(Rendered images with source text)
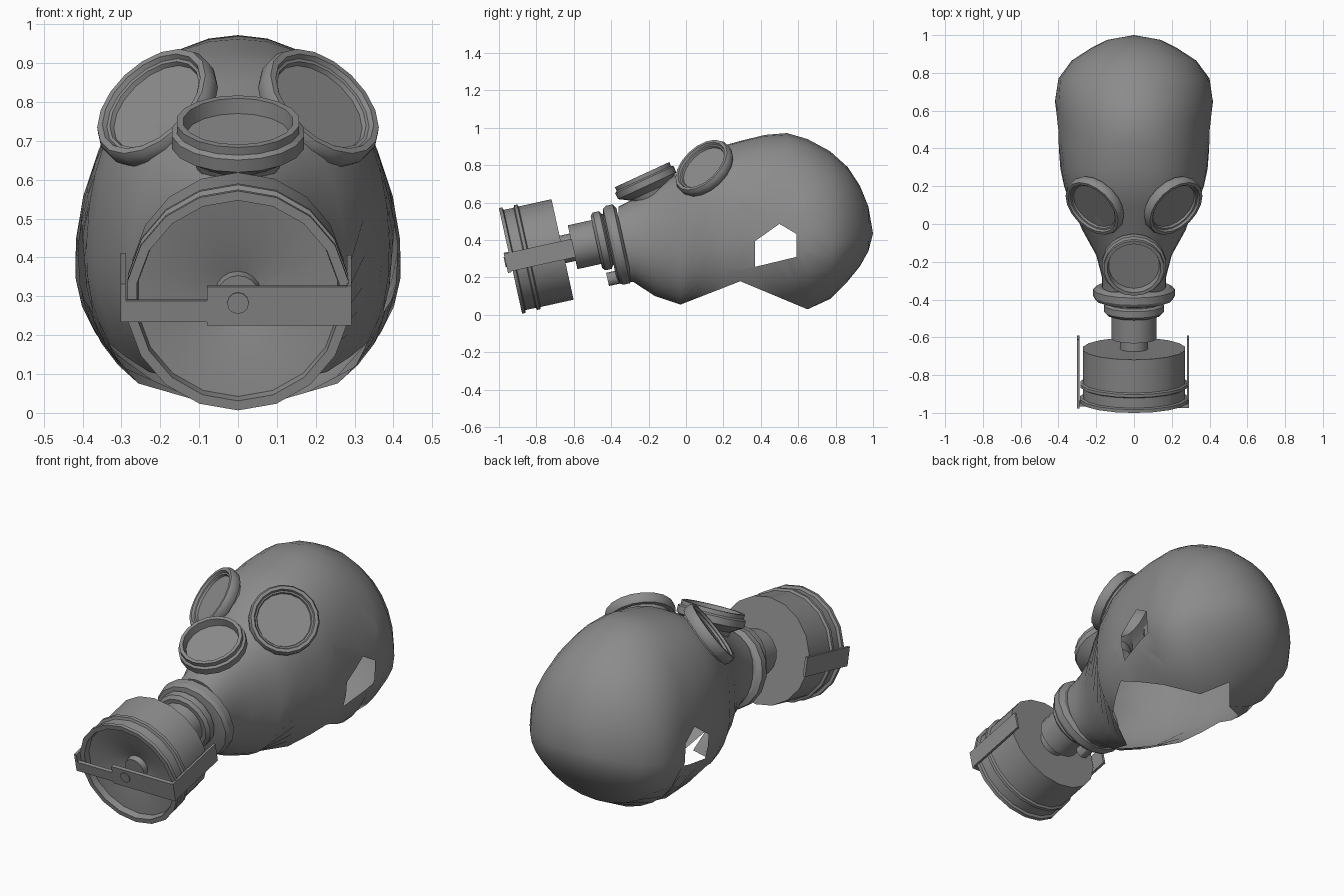
import bpy, bmesh
from math import sin, cos, acos, pi, copysign
from mathutils import Vector, Matrix

cube = bpy.data.objects.get("Cube")
if cube:
    bpy.data.objects.remove(cube, do_unlink=True)

rubber = bpy.data.materials.new("grey rubber")
rubber.use_nodes = True
GREY = (0.26, 0.26, 0.26, 1)
rubber.diffuse_color = GREY
rubber.node_tree.nodes["Principled BSDF"].inputs["Base Color"].default_value = GREY


def finish(bm, name, angle=30):
    bmesh.ops.remove_doubles(bm, verts=bm.verts, dist=0.0005)
    bmesh.ops.recalc_face_normals(bm, faces=bm.faces)
    mesh = bpy.data.meshes.new(name)
    bm.to_mesh(mesh)
    bm.free()
    mesh.materials.append(rubber)
    obj = bpy.data.objects.new(name, mesh)
    bpy.context.collection.objects.link(obj)
    bpy.ops.object.select_all(action='DESELECT')
    obj.select_set(True)
    bpy.context.view_layer.objects.active = obj
    bpy.ops.object.shade_smooth_by_angle(angle=angle * pi / 180)
    return obj


def frame(centre, axis):
    """Matrix whose local z follows the axis and local y leans upward."""
    z = Vector(axis).normalized()
    up = Vector((0, 0, 1))
    y = (up - z * up.dot(z)).normalized()
    rot = Matrix((y.cross(z), y, z)).transposed()
    return Matrix.Translation(centre) @ rot.to_4x4()


def skin(bm, rings):
    for a, b in zip(rings, rings[1:]):
        for i in range(len(a) - 1):
            bm.faces.new((a[i], a[i + 1], b[i + 1], b[i]))


def lathe(name, profile, matrix, sides=16):
    bm = bmesh.new()
    rings = []
    for r, h in profile:
        rings.append([bm.verts.new(matrix @ Vector((r * sin(2 * pi * i / sides),
                                                    r * cos(2 * pi * i / sides), h)))
                      for i in range(sides + 1)])
    skin(bm, rings)
    return finish(bm, name)


def box(name, low, high, matrix):
    bm = bmesh.new()
    bmesh.ops.create_cube(bm, size=1)
    low, high = Vector(low), Vector(high)
    for v in bm.verts:
        v.co = matrix @ Vector([l + (c + 0.5) * (h - l) for c, l, h in zip(v.co, low, high)])
    return finish(bm, name)


# Hood sections from chin to crown: y, half width, widest height, top, bottom
SECTIONS = [
    (-0.36, 0.17, 0.37, 0.58, 0.18), (-0.28, 0.17, 0.37, 0.62, 0.175),
    (-0.165, 0.20, 0.37, 0.69, 0.10), (-0.03, 0.275, 0.38, 0.765, 0.054),
    (0.10, 0.335, 0.39, 0.85, 0.0), (0.20, 0.37, 0.40, 0.905, -0.01),
    (0.29, 0.39, 0.40, 0.93, -0.02), (0.42, 0.40, 0.39, 0.962, -0.02),
    (0.54, 0.41, 0.38, 0.972, -0.01), (0.65, 0.42, 0.38, 0.94, 0.02),
    (0.77, 0.40, 0.385, 0.875, 0.085), (0.865, 0.33, 0.40, 0.79, 0.18),
    (0.93, 0.23, 0.42, 0.69, 0.26), (0.975, 0.14, 0.43, 0.58, 0.34),
    (1.0, 0.0, 0.435, 0.435, 0.435),
]


def neck_edge(y):
    """Height of the arched neck opening along the hood."""
    if y < 0.29:
        return 0.055 + (y + 0.03) * 0.39
    return 0.18 - (y - 0.29) * 0.417


def hood_ring(bm, y, w, mid, top, low, steps=28):
    start = 0
    if -0.03 <= y <= 0.65 and neck_edge(y) > low:
        start = acos((mid - neck_edge(y)) / (mid - low))
    power = 2 / (2 + 0.5 * max(0, 1 - abs(y - 0.1) / 0.5))
    ring = []
    for i in range(steps + 1):
        a = start + (2 * pi - 2 * start) * i / steps
        s, c = sin(a), cos(a)
        if c > 0:
            x, z = w * s, mid - (mid - low) * c
        else:
            x = w * copysign(abs(s) ** power, s)
            z = mid + (top - mid) * abs(c) ** power
        ring.append(bm.verts.new((x, y, z)))
    return ring


# Hood with neck opening
bm = bmesh.new()
skin(bm, [hood_ring(bm, *s) for s in SECTIONS])
bmesh.ops.remove_doubles(bm, verts=bm.verts, dist=0.0005)

# Five-sided ear holes through both sides
EAR = [(0.37, 0.395), (0.50, 0.487), (0.59, 0.433), (0.59, 0.31), (0.37, 0.257)]
planes = []
for (y1, z1), (y2, z2) in zip(EAR, EAR[1:] + EAR[:1]):
    planes.append((Vector((0, y1, z1)), Vector((0, z1 - z2, y2 - y1)).normalized()))
for point, normal in planes:
    near = [f for f in bm.faces if abs(f.calc_center_median().y - 0.48) < 0.2
            and abs(f.calc_center_median().z - 0.37) < 0.2]
    geom = set(near)
    for f in near:
        geom.update(f.edges)
        geom.update(f.verts)
    bmesh.ops.bisect_plane(bm, geom=list(geom), plane_co=point, plane_no=normal)
inside = [f for f in bm.faces
          if all((f.calc_center_median() - p).dot(n) < 0 for p, n in planes)]
bmesh.ops.delete(bm, geom=inside, context='FACES')
finish(bm, "hood", 50)

# Round eye pieces, one each side
for side, x in (("left", 1), ("right", -1)):
    lathe(side + "_eye_piece",
          [(0.14, -0.13), (0.15, -0.035), (0.17, -0.035), (0.176, -0.02), (0.176, 0.005),
           (0.168, 0.02), (0.152, 0.02), (0.146, 0.008), (0.138, 0.006),
           (0.134, -0.006), (0, -0.006)],
          frame((0.212 * x, 0.093, 0.79), (0.56 * x, -0.57, 0.6)), 18)

# Raised cup on the snout
lathe("snout_cup",
      [(0.10, -0.15), (0.115, -0.10), (0.155, -0.075), (0.172, -0.065), (0.172, -0.03),
       (0.16, -0.022), (0.16, 0), (0.142, 0), (0.135, -0.04), (0, -0.04)],
      frame((0, -0.235, 0.75), (0, -0.42, 0.91)), 18)

# Collar, hose fitting and canister share one tilted axis
AXIS = (0, -0.977, -0.215)
can = frame((0, -0.66, 0.35), AXIS)
lathe("collar", [(0, 0.04), (0.17, 0.04), (0.205, 0.03), (0.216, 0.012),
                 (0.216, -0.025), (0.19, -0.04), (0, -0.04)],
      frame((0, -0.37, 0.375), AXIS))
lathe("hose_fitting",
      [(0, 0.01), (0.075, 0.01), (0.075, -0.055), (0.12, -0.055), (0.12, -0.185),
       (0.142, -0.185), (0.158, -0.20), (0.158, -0.235), (0.14, -0.245),
       (0.14, -0.30), (0, -0.30)], can)
lathe("canister",
      [(0, 0), (0.275, 0), (0.275, 0.18), (0.287, 0.186), (0.287, 0.202),
       (0.274, 0.208), (0.274, 0.262), (0.289, 0.267), (0.289, 0.285),
       (0.264, 0.285), (0.26, 0.25), (0.16, 0.235), (0.06, 0.205),
       (0.055, 0.235), (0, 0.235)], can, 18)

# Strap around the canister with a stepped front bar
box("strap_bar_wide", (-0.08, -0.06, 0.293), (0.292, 0.042, 0.312), can)
box("strap_bar_narrow", (-0.302, -0.05, 0.293), (-0.08, 0.005, 0.312), can)
box("strap_arm_left", (0.28, -0.055, -0.06), (0.292, 0.045, 0.312), can)
box("strap_arm_right", (-0.302, -0.05, -0.06), (-0.288, 0.05, 0.312), can)
lathe("strap_bolt", [(0.028, 0.29), (0.028, 0.317), (0, 0.317)], can, 12)

# Small outlet valve under the collar
lathe("outlet_valve", [(0, -0.04), (0.036, -0.04), (0.036, 0.025), (0, 0.025)],
      frame((0, -0.395, 0.195), AXIS), 12)
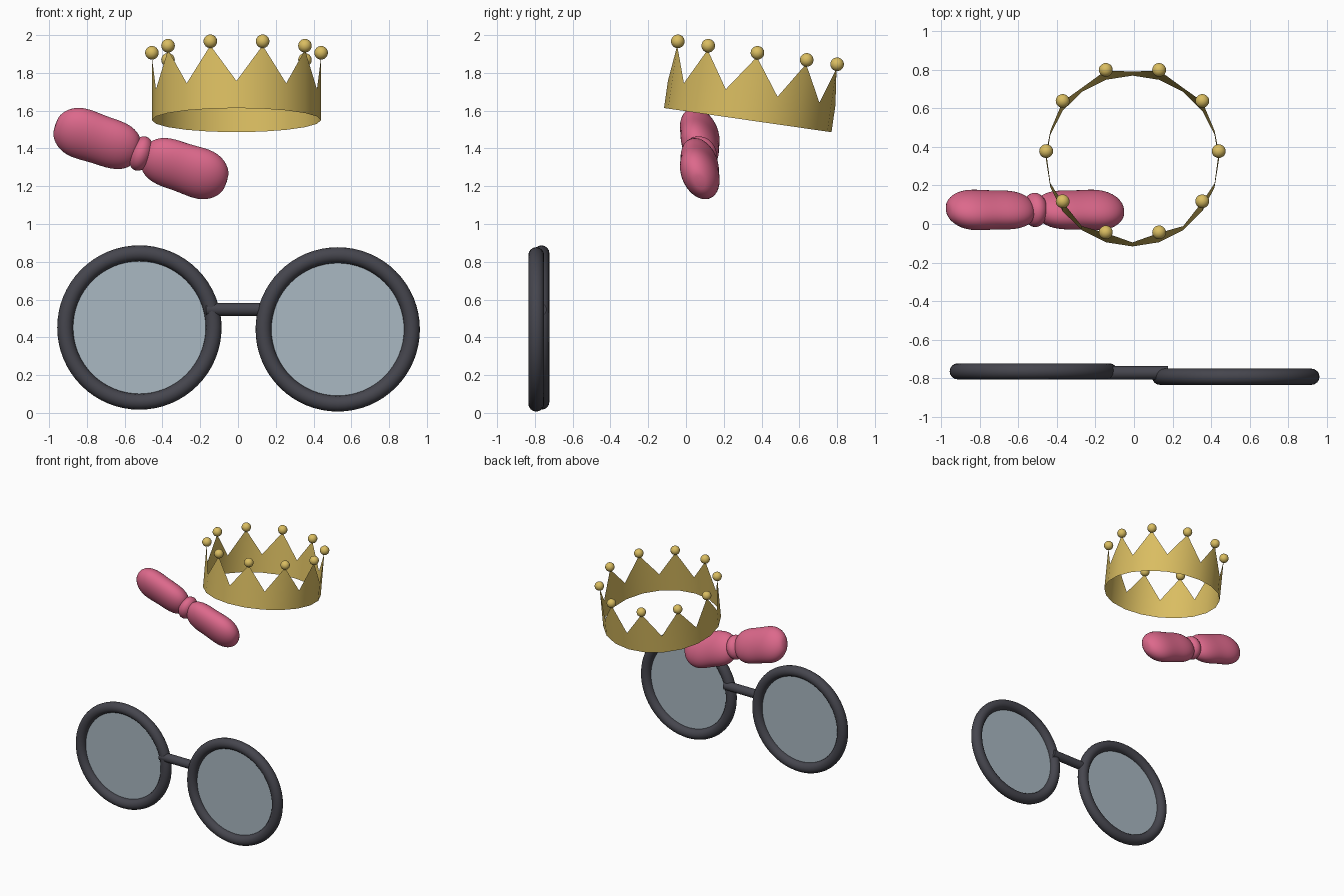
import bpy
import bmesh
from math import cos, sin, pi, radians
from mathutils import Matrix, Vector

cube = bpy.data.objects.get("Cube")
if cube:
    bpy.data.objects.remove(cube, do_unlink=True)


def material(name, rgb, alpha=1.0):
    mat = bpy.data.materials.new(name)
    mat.use_nodes = True
    mat.diffuse_color = (*rgb, alpha)
    bsdf = mat.node_tree.nodes["Principled BSDF"]
    bsdf.inputs["Base Color"].default_value = (*rgb, 1)
    bsdf.inputs["Alpha"].default_value = alpha
    return mat


gold = material("gold", (0.70, 0.51, 0.12))
pink = material("rose pink", (0.72, 0.14, 0.26))
frame_black = material("frame charcoal", (0.06, 0.06, 0.075))
glass = material("pale lens blue", (0.40, 0.48, 0.54), 0.75)


def build(name, bm, mat, matrix=Matrix(), smooth=True):
    """Turn a bmesh into a placed, coloured object."""
    mesh = bpy.data.meshes.new(name)
    bm.to_mesh(mesh)
    bm.free()
    mesh.transform(matrix)
    mesh.materials.append(mat)
    for poly in mesh.polygons:
        poly.use_smooth = smooth
    obj = bpy.data.objects.new(name, mesh)
    bpy.context.collection.objects.link(obj)
    return obj


def bridge_rings(bm, rings, closed=False):
    """Join neighbouring loops of vertices with quads."""
    pairs = list(zip(rings, rings[1:]))
    if closed:
        pairs.append((rings[-1], rings[0]))
    for a, b in pairs:
        n = len(a)
        for i in range(n):
            bm.faces.new((a[i], a[(i + 1) % n], b[(i + 1) % n], b[i]))


def circle(bm, radius, z, n):
    return [bm.verts.new((radius * cos(2 * pi * i / n), radius * sin(2 * pi * i / n), z))
            for i in range(n)]


# Spectacles: two round rims with flat lenses
face_front = Matrix.Rotation(radians(90), 4, "X")
RIM, TUBE = 0.393, 0.042
for side, centre in (("right", (-0.522, -0.765, 0.452)), ("left", (0.528, -0.793, 0.442))):
    place = Matrix.Translation(centre) @ face_front
    bm = bmesh.new()
    steps = 16
    rings = [circle(bm, RIM + TUBE * cos(2 * pi * k / steps), TUBE * sin(2 * pi * k / steps), 64)
             for k in range(steps)]
    bridge_rings(bm, rings, closed=True)
    bmesh.ops.recalc_face_normals(bm, faces=bm.faces)
    build(side + "_rim", bm, frame_black, place)

    bm = bmesh.new()
    bmesh.ops.create_circle(bm, cap_ends=True, segments=64, radius=RIM)
    build(side + "_lens", bm, glass, place, smooth=False)

# Bridge bar between the rims
bm = bmesh.new()
bmesh.ops.create_cone(bm, cap_ends=True, segments=24, radius1=0.035, radius2=0.035, depth=0.345)
for face in bm.faces:
    face.smooth = len(face.verts) == 4
bridge = build("bridge", bm, frame_black,
               Matrix.Translation((0.003, -0.773, 0.548)) @ Matrix.Rotation(pi / 2, 4, "Y"))
for poly in bridge.data.polygons:
    poly.use_smooth = len(poly.vertices) == 4

# Crown: open band whose top edge alternates between tips and valleys
POINTS, RADIUS = 10, 0.448
crown_place = Matrix.Translation((-0.008, 0.327, 1.55)) @ Matrix.Rotation(radians(-8.2), 4, "X")
bm = bmesh.new()
bottom = circle(bm, RADIUS, 0, 2 * POINTS)
top = circle(bm, RADIUS, 0.145, 2 * POINTS)
for tip in top[::2]:
    tip.co.z = 0.338
bridge_rings(bm, [bottom, top])
build("crown_band", bm, gold, crown_place)

# Beads on the crown tips
bm = bmesh.new()
for i in range(POINTS):
    a = 2 * pi * i / POINTS
    spot = Matrix.Translation((RADIUS * cos(a), RADIUS * sin(a), 0.36))
    bmesh.ops.create_uvsphere(bm, u_segments=20, v_segments=12, radius=0.036, matrix=spot)
build("crown_beads", bm, gold, crown_place)

# Bow: two soft flattened lobes, mirrored about the knot
bow_place = Matrix.Translation((-0.514, 0.073, 1.373)) @ Matrix.Rotation(radians(18.6), 4, "Y")
lean = Matrix.Rotation(radians(25), 4, "X")
profile = [(0.015, 0.03), (0.025, 0.075), (0.05, 0.102), (0.095, 0.126), (0.16, 0.134),
           (0.22, 0.132), (0.28, 0.136), (0.335, 0.139), (0.385, 0.132), (0.43, 0.11),
           (0.462, 0.076), (0.479, 0.04)]
for side, sign in (("right", -1), ("left", 1)):
    bm = bmesh.new()
    rings = []
    for u, r in profile:
        ring = circle(bm, r, 0, 32)
        for v in ring:
            v.co = Vector((sign * u, v.co.x * 0.70, v.co.y * 1.03))
        rings.append(ring)
    bridge_rings(bm, rings)
    bm.faces.new(rings[0])
    bm.faces.new(rings[-1])
    bmesh.ops.recalc_face_normals(bm, faces=bm.faces)
    lobe = build(side + "_bow_lobe", bm, pink, bow_place @ lean)
    soft = lobe.modifiers.new("soften", "SUBSURF")
    soft.levels = soft.render_levels = 1

# Bow knot
bm = bmesh.new()
bmesh.ops.create_uvsphere(bm, u_segments=24, v_segments=16, radius=1)
build("bow_knot", bm, pink, bow_place @ lean @ Matrix.Diagonal((0.062, 0.088, 0.095, 1)))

| Try it |
Once you find the line with "(0.70, 0.51, 0.12))" above, print it and every line after it up to and including the line with "a bmesh into", exactly as written and nothing else.

| Output for this exercise |
gold = material("gold", (0.70, 0.51, 0.12))
pink = material("rose pink", (0.72, 0.14, 0.26))
frame_black = material("frame charcoal", (0.06, 0.06, 0.075))
glass = material("pale lens blue", (0.40, 0.48, 0.54), 0.75)


def build(name, bm, mat, matrix=Matrix(), smooth=True):
    """Turn a bmesh into a placed, coloured object."""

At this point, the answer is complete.